Directions for this task: In the entries below, which lines run from the one containing "# Wing half: y, trailing" to the one containing "nose = 0.3 * thick * (1 - f)"? Copy exactly those lines, ends included, and no others.

**** Material supplied

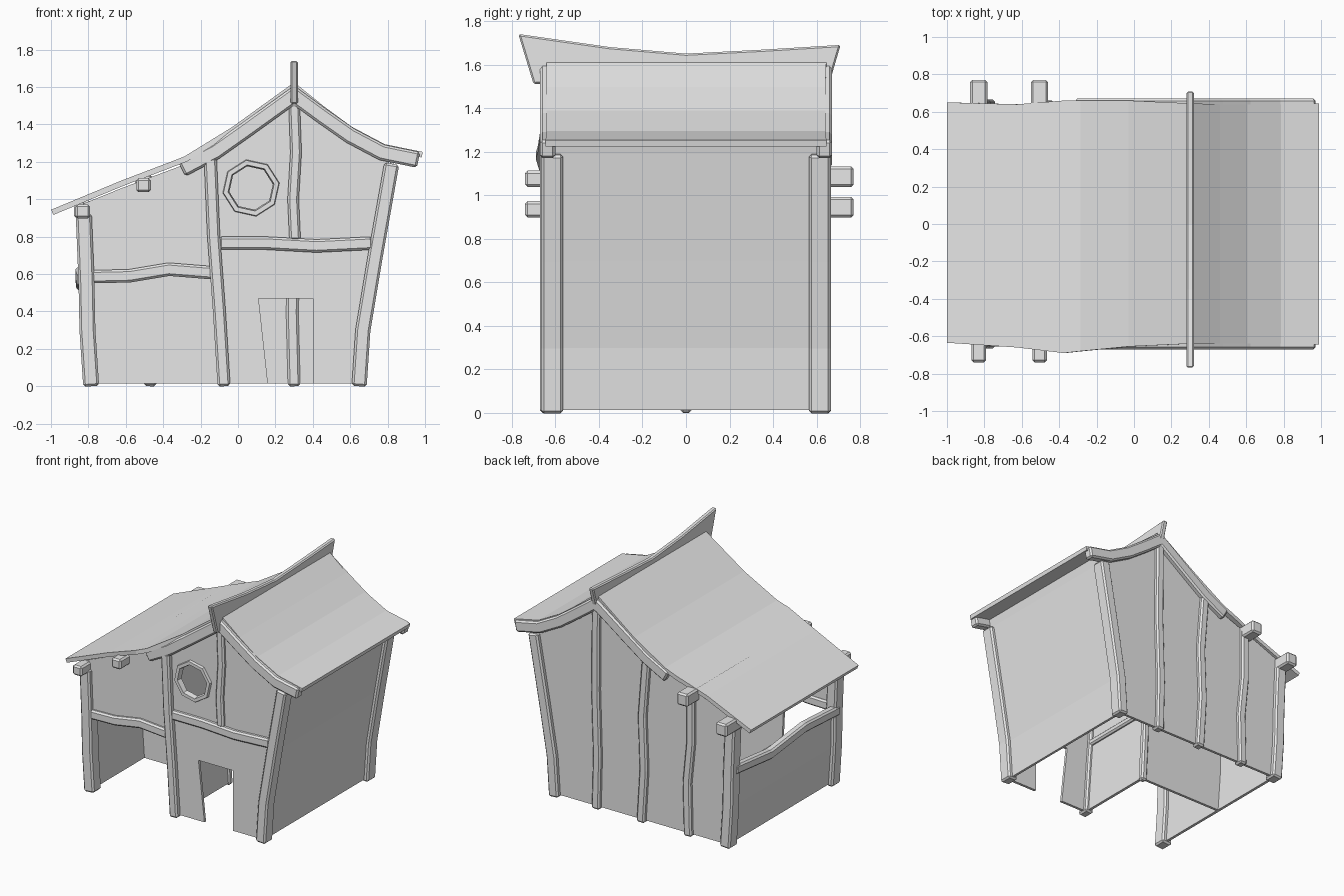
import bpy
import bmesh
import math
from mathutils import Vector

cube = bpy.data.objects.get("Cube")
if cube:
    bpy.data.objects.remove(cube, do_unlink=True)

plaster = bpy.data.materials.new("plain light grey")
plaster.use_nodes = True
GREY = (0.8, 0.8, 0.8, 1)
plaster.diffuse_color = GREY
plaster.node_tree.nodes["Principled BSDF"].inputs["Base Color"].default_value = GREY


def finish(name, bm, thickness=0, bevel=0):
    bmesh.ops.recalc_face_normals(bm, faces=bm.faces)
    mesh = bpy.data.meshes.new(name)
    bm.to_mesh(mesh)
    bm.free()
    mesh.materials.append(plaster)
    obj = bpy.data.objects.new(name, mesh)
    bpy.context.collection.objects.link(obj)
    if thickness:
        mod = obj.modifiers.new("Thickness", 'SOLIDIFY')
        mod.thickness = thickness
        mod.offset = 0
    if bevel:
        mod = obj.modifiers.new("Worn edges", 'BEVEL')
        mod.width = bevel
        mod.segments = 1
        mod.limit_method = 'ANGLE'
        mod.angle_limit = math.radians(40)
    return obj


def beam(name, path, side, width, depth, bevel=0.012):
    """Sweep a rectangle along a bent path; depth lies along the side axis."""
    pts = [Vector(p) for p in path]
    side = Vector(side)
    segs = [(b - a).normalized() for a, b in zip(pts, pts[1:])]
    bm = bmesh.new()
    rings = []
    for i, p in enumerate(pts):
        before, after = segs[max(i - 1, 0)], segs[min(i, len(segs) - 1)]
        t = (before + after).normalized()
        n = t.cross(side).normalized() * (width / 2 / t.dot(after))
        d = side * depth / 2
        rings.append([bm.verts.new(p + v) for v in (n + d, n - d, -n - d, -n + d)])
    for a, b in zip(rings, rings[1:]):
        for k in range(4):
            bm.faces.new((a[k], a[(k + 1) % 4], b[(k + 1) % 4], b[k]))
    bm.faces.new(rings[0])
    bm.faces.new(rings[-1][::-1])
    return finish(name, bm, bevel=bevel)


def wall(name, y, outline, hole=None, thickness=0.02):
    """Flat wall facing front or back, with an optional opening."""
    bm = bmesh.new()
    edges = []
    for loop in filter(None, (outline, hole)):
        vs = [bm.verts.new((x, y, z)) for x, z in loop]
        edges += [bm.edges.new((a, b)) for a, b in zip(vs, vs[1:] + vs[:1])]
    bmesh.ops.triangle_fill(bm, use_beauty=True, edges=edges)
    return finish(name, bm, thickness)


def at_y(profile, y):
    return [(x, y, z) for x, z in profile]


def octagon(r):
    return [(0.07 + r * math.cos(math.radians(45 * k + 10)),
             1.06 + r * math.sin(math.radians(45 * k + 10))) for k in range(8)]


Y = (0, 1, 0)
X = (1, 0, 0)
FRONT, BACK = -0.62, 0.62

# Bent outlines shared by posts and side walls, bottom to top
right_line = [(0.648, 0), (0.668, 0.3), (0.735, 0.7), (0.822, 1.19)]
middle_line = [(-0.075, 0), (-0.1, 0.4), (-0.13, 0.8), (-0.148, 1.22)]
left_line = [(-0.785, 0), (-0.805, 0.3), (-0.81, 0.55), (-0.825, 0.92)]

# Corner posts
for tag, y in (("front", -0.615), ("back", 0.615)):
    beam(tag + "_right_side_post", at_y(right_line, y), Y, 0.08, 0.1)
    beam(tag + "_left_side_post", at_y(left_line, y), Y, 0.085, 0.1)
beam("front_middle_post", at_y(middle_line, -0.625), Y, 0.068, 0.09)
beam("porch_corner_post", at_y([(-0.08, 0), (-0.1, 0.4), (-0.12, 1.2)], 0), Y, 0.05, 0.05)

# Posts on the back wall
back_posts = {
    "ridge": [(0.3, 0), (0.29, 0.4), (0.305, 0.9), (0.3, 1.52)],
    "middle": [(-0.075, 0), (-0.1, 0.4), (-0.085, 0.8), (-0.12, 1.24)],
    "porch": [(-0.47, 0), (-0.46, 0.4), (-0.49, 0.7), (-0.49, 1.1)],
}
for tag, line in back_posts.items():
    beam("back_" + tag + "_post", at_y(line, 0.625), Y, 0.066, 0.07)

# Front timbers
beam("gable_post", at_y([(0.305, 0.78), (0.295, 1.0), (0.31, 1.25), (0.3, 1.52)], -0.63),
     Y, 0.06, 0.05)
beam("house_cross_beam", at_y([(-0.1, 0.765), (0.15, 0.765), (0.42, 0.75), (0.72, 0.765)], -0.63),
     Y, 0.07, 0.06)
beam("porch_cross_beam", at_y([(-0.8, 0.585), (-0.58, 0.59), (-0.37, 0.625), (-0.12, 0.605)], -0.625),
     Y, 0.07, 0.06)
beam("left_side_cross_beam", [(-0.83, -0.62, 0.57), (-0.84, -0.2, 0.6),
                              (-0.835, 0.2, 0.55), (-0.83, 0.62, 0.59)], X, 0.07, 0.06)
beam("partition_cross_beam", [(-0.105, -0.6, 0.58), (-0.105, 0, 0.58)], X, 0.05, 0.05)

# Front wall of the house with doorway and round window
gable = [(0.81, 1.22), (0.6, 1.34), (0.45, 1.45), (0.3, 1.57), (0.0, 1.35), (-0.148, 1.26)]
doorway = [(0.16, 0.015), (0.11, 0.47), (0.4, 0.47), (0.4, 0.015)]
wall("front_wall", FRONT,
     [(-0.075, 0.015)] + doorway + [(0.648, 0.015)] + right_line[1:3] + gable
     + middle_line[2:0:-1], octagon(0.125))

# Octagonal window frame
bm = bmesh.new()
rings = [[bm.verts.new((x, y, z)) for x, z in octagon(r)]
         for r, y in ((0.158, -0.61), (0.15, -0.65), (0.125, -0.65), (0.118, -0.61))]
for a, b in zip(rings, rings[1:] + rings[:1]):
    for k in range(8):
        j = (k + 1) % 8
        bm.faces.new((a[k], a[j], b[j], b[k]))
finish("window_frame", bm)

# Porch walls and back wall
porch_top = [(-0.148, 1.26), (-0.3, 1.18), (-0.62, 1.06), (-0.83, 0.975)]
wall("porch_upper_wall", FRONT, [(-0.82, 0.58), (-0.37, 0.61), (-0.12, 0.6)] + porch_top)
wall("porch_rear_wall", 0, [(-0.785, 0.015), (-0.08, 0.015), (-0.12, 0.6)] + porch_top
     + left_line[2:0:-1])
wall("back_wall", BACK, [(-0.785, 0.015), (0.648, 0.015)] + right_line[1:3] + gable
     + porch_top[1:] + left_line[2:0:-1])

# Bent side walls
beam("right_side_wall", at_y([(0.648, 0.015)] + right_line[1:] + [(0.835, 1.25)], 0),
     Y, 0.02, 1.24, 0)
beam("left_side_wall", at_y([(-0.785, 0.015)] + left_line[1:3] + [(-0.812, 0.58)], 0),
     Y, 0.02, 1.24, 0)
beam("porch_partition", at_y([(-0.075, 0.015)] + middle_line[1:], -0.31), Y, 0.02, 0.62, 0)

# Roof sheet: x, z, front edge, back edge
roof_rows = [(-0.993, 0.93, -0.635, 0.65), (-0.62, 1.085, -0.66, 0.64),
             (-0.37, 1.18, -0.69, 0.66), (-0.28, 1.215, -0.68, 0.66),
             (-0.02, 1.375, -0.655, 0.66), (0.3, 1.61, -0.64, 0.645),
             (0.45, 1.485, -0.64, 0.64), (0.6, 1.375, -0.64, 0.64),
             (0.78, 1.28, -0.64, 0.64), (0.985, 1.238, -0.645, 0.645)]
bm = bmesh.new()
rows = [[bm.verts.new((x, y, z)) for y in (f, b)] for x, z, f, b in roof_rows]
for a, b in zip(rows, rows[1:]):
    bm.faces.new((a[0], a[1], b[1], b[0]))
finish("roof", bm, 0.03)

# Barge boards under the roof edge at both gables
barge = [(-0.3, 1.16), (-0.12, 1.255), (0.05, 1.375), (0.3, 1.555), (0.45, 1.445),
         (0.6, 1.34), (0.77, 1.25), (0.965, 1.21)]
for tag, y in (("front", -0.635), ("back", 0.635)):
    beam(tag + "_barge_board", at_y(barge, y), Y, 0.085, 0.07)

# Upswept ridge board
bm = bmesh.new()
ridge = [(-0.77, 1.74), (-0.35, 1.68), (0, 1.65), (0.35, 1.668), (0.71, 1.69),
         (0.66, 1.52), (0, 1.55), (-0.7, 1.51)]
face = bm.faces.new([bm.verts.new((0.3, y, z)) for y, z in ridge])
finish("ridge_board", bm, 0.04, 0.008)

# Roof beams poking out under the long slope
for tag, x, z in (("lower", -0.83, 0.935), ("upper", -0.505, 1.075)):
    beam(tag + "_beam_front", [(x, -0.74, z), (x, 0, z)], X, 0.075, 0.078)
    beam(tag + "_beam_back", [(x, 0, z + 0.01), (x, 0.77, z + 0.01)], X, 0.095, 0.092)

********
**** Material supplied

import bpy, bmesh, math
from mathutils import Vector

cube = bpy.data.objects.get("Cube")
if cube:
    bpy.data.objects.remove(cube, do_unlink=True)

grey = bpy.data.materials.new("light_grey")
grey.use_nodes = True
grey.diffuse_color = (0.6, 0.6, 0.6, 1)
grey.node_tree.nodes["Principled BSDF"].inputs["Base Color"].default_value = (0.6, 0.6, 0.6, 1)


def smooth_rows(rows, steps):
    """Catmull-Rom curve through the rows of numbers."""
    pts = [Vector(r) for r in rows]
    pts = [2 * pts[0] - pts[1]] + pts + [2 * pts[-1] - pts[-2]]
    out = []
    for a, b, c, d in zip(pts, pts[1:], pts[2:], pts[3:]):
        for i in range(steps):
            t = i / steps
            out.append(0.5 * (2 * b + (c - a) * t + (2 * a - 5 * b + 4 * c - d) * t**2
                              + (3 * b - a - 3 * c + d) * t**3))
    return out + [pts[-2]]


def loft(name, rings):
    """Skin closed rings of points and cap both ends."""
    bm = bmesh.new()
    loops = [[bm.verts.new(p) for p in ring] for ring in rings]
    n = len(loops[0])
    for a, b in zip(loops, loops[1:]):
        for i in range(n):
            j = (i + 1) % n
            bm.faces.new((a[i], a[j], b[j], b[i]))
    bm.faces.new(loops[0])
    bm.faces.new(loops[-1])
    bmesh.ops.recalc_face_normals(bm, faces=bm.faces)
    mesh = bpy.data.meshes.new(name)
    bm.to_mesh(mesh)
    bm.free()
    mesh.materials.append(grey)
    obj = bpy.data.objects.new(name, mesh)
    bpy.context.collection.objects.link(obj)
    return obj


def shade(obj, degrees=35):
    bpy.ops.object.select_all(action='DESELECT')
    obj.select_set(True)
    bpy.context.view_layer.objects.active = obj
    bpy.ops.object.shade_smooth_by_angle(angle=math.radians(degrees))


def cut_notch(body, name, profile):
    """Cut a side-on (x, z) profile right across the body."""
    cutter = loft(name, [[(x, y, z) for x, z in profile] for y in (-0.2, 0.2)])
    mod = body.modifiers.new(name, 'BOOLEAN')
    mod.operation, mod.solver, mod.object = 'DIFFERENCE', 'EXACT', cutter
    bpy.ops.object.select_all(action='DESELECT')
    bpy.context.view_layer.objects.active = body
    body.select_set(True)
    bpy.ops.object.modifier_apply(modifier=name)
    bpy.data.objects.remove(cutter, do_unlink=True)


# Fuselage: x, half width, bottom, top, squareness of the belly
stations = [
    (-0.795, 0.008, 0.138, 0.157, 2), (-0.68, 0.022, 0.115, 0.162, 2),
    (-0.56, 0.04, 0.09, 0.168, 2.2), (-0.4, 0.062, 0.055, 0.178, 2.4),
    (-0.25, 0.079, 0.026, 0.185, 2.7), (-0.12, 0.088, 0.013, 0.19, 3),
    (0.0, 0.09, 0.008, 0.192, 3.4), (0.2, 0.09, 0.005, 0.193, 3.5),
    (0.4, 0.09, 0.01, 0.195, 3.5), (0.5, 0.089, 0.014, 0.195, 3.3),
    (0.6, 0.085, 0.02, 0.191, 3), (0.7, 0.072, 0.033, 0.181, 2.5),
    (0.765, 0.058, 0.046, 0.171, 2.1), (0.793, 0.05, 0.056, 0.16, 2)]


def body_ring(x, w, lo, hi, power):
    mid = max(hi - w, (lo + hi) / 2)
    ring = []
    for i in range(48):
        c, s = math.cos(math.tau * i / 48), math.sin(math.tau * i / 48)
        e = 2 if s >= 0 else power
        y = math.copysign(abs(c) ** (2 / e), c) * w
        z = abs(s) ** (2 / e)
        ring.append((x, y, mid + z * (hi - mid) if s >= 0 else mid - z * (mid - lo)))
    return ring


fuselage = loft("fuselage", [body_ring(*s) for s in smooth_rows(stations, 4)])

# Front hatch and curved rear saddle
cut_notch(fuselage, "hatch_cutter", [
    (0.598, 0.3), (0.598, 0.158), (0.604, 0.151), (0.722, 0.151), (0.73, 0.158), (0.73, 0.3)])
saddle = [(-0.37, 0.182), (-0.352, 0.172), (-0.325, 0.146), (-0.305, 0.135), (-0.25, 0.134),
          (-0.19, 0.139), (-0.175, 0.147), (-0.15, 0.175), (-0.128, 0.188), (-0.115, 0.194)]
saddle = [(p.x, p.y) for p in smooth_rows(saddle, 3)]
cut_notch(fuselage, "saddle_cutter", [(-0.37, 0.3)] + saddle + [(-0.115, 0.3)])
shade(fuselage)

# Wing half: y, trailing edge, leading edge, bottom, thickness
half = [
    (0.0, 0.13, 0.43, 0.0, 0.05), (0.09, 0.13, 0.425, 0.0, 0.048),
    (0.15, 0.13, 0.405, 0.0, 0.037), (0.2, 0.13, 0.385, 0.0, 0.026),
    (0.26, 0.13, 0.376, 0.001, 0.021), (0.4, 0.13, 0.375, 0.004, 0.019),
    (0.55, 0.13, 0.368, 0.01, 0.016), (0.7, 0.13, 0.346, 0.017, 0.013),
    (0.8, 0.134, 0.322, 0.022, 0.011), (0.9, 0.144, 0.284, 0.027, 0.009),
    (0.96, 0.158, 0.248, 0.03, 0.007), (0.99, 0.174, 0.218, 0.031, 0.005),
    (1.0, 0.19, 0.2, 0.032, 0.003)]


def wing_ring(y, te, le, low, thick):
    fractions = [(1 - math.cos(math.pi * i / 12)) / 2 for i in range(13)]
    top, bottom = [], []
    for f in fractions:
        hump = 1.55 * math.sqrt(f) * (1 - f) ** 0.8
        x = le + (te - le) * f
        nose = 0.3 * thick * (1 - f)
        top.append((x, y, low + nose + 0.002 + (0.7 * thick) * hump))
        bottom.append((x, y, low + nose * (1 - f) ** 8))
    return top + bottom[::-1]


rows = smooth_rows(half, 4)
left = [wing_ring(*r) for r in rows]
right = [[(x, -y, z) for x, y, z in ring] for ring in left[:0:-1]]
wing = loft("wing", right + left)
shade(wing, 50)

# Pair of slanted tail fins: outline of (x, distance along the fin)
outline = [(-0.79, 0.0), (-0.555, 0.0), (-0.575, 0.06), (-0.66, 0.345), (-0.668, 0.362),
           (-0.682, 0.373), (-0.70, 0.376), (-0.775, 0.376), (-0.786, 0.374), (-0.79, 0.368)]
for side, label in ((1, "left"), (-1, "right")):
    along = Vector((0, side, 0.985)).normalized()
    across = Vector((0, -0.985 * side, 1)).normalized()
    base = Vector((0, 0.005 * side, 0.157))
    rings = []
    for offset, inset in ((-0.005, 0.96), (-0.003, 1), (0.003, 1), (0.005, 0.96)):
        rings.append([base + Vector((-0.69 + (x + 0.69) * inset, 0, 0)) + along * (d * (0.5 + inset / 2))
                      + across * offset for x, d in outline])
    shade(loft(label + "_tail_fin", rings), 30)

********
**** Material supplied

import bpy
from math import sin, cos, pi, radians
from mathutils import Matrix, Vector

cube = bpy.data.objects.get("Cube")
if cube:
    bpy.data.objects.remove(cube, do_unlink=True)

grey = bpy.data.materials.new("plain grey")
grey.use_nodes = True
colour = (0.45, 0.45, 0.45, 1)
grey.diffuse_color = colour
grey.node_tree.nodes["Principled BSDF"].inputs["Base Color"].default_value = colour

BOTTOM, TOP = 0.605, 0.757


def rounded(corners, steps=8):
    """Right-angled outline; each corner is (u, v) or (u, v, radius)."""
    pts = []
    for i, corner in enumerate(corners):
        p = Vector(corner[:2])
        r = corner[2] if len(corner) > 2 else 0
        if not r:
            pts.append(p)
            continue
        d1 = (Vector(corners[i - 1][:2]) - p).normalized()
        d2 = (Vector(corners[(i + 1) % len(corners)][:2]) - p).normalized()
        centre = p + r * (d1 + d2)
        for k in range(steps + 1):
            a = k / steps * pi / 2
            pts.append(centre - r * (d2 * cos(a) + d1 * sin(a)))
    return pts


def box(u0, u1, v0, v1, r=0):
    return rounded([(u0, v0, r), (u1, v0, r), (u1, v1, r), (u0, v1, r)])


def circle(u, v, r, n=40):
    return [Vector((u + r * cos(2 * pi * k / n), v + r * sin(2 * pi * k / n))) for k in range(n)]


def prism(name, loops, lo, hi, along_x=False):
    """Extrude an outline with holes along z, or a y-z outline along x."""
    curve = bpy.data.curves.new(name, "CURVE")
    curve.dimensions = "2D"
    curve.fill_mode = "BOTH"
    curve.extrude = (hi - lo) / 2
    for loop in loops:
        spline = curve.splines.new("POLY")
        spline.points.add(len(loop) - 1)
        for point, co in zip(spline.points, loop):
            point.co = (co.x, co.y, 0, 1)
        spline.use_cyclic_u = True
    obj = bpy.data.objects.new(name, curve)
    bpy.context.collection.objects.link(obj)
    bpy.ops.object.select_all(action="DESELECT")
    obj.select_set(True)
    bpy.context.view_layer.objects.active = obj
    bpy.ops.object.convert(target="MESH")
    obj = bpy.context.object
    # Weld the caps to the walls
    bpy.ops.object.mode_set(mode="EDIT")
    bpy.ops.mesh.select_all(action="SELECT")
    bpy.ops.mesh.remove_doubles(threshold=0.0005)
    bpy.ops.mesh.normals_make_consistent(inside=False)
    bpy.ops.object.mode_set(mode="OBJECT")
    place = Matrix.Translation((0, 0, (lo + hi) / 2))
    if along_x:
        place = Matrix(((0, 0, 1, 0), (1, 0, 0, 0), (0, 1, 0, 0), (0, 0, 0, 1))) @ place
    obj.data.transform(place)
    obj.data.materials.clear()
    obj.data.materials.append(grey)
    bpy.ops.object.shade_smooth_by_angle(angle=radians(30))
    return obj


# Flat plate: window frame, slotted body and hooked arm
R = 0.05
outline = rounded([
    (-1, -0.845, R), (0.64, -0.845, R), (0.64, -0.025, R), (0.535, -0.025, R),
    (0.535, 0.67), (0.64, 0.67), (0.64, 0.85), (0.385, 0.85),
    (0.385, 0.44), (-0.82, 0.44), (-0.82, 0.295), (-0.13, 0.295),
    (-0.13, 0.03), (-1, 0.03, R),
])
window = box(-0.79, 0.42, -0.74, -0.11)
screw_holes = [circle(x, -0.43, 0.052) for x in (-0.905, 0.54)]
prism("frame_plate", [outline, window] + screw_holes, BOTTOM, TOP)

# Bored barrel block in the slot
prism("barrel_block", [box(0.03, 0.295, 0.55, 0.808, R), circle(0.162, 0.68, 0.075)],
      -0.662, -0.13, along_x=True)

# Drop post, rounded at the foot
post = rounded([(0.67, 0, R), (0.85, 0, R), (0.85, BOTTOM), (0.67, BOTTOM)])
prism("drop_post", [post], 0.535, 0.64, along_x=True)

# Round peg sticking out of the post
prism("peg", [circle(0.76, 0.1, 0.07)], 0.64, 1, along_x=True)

********

Answer space:
# Wing half: y, trailing edge, leading edge, bottom, thickness
half = [
    (0.0, 0.13, 0.43, 0.0, 0.05), (0.09, 0.13, 0.425, 0.0, 0.048),
    (0.15, 0.13, 0.405, 0.0, 0.037), (0.2, 0.13, 0.385, 0.0, 0.026),
    (0.26, 0.13, 0.376, 0.001, 0.021), (0.4, 0.13, 0.375, 0.004, 0.019),
    (0.55, 0.13, 0.368, 0.01, 0.016), (0.7, 0.13, 0.346, 0.017, 0.013),
    (0.8, 0.134, 0.322, 0.022, 0.011), (0.9, 0.144, 0.284, 0.027, 0.009),
    (0.96, 0.158, 0.248, 0.03, 0.007), (0.99, 0.174, 0.218, 0.031, 0.005),
    (1.0, 0.19, 0.2, 0.032, 0.003)]


def wing_ring(y, te, le, low, thick):
    fractions = [(1 - math.cos(math.pi * i / 12)) / 2 for i in range(13)]
    top, bottom = [], []
    for f in fractions:
        hump = 1.55 * math.sqrt(f) * (1 - f) ** 0.8
        x = le + (te - le) * f
        nose = 0.3 * thick * (1 - f)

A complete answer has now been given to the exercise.